═════ Material supplied ═════

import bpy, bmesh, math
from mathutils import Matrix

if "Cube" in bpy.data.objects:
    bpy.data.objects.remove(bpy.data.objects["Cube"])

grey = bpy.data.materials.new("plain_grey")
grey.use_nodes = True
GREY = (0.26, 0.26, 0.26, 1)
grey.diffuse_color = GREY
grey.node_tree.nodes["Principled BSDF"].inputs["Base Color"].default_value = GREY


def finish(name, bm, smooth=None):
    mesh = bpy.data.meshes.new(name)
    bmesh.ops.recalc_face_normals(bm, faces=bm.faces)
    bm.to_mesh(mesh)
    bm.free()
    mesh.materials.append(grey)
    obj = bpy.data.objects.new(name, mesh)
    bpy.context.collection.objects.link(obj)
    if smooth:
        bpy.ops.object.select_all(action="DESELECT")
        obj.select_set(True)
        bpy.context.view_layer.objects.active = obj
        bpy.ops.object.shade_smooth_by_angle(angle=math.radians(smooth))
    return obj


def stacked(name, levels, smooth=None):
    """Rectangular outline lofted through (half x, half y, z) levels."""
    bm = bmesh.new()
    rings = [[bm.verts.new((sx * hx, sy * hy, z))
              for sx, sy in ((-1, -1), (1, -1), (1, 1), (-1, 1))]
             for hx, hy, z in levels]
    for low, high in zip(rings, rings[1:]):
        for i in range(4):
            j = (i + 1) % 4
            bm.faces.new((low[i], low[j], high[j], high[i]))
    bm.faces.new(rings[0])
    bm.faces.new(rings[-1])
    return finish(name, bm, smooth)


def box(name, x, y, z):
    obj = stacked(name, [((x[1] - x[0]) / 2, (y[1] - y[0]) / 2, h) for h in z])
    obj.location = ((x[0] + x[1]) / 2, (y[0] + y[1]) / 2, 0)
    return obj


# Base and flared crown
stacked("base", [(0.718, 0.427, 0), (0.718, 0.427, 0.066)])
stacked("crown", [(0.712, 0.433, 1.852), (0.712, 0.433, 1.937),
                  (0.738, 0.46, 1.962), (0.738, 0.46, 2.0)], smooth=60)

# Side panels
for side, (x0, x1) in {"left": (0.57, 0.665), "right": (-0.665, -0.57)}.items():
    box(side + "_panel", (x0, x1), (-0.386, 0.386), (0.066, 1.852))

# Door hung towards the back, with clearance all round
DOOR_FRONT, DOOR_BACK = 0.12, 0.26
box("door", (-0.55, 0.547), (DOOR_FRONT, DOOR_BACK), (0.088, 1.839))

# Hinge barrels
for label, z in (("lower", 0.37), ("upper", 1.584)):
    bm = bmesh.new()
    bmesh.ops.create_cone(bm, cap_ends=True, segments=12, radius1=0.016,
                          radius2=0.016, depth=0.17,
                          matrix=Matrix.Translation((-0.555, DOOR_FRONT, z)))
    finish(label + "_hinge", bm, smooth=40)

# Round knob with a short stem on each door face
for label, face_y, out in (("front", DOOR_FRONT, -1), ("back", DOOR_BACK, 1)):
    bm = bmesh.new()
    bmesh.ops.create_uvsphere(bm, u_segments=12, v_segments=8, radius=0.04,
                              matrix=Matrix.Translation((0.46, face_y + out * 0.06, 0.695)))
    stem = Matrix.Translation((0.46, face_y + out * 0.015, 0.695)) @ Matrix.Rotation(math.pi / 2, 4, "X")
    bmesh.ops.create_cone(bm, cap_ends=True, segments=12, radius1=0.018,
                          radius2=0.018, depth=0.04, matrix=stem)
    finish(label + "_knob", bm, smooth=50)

═════

▶ **Exercise details**
Could you write out all of the entries precisely as they stand?

▶ **The answer**
import bpy, bmesh, math
from mathutils import Matrix

if "Cube" in bpy.data.objects:
    bpy.data.objects.remove(bpy.data.objects["Cube"])

grey = bpy.data.materials.new("plain_grey")
grey.use_nodes = True
GREY = (0.26, 0.26, 0.26, 1)
grey.diffuse_color = GREY
grey.node_tree.nodes["Principled BSDF"].inputs["Base Color"].default_value = GREY


def finish(name, bm, smooth=None):
    mesh = bpy.data.meshes.new(name)
    bmesh.ops.recalc_face_normals(bm, faces=bm.faces)
    bm.to_mesh(mesh)
    bm.free()
    mesh.materials.append(grey)
    obj = bpy.data.objects.new(name, mesh)
    bpy.context.collection.objects.link(obj)
    if smooth:
        bpy.ops.object.select_all(action="DESELECT")
        obj.select_set(True)
        bpy.context.view_layer.objects.active = obj
        bpy.ops.object.shade_smooth_by_angle(angle=math.radians(smooth))
    return obj


def stacked(name, levels, smooth=None):
    """Rectangular outline lofted through (half x, half y, z) levels."""
    bm = bmesh.new()
    rings = [[bm.verts.new((sx * hx, sy * hy, z))
              for sx, sy in ((-1, -1), (1, -1), (1, 1), (-1, 1))]
             for hx, hy, z in levels]
    for low, high in zip(rings, rings[1:]):
        for i in range(4):
            j = (i + 1) % 4
            bm.faces.new((low[i], low[j], high[j], high[i]))
    bm.faces.new(rings[0])
    bm.faces.new(rings[-1])
    return finish(name, bm, smooth)


def box(name, x, y, z):
    obj = stacked(name, [((x[1] - x[0]) / 2, (y[1] - y[0]) / 2, h) for h in z])
    obj.location = ((x[0] + x[1]) / 2, (y[0] + y[1]) / 2, 0)
    return obj


# Base and flared crown
stacked("base", [(0.718, 0.427, 0), (0.718, 0.427, 0.066)])
stacked("crown", [(0.712, 0.433, 1.852), (0.712, 0.433, 1.937),
                  (0.738, 0.46, 1.962), (0.738, 0.46, 2.0)], smooth=60)

# Side panels
for side, (x0, x1) in {"left": (0.57, 0.665), "right": (-0.665, -0.57)}.items():
    box(side + "_panel", (x0, x1), (-0.386, 0.386), (0.066, 1.852))

# Door hung towards the back, with clearance all round
DOOR_FRONT, DOOR_BACK = 0.12, 0.26
box("door", (-0.55, 0.547), (DOOR_FRONT, DOOR_BACK), (0.088, 1.839))

# Hinge barrels
for label, z in (("lower", 0.37), ("upper", 1.584)):
    bm = bmesh.new()
    bmesh.ops.create_cone(bm, cap_ends=True, segments=12, radius1=0.016,
                          radius2=0.016, depth=0.17,
                          matrix=Matrix.Translation((-0.555, DOOR_FRONT, z)))
    finish(label + "_hinge", bm, smooth=40)

# Round knob with a short stem on each door face
for label, face_y, out in (("front", DOOR_FRONT, -1), ("back", DOOR_BACK, 1)):
    bm = bmesh.new()
    bmesh.ops.create_uvsphere(bm, u_segments=12, v_segments=8, radius=0.04,
                              matrix=Matrix.Translation((0.46, face_y + out * 0.06, 0.695)))
    stem = Matrix.Translation((0.46, face_y + out * 0.015, 0.695)) @ Matrix.Rotation(math.pi / 2, 4, "X")
    bmesh.ops.create_cone(bm, cap_ends=True, segments=12, radius1=0.018,
                          radius2=0.018, depth=0.04, matrix=stem)
    finish(label + "_knob", bm, smooth=50)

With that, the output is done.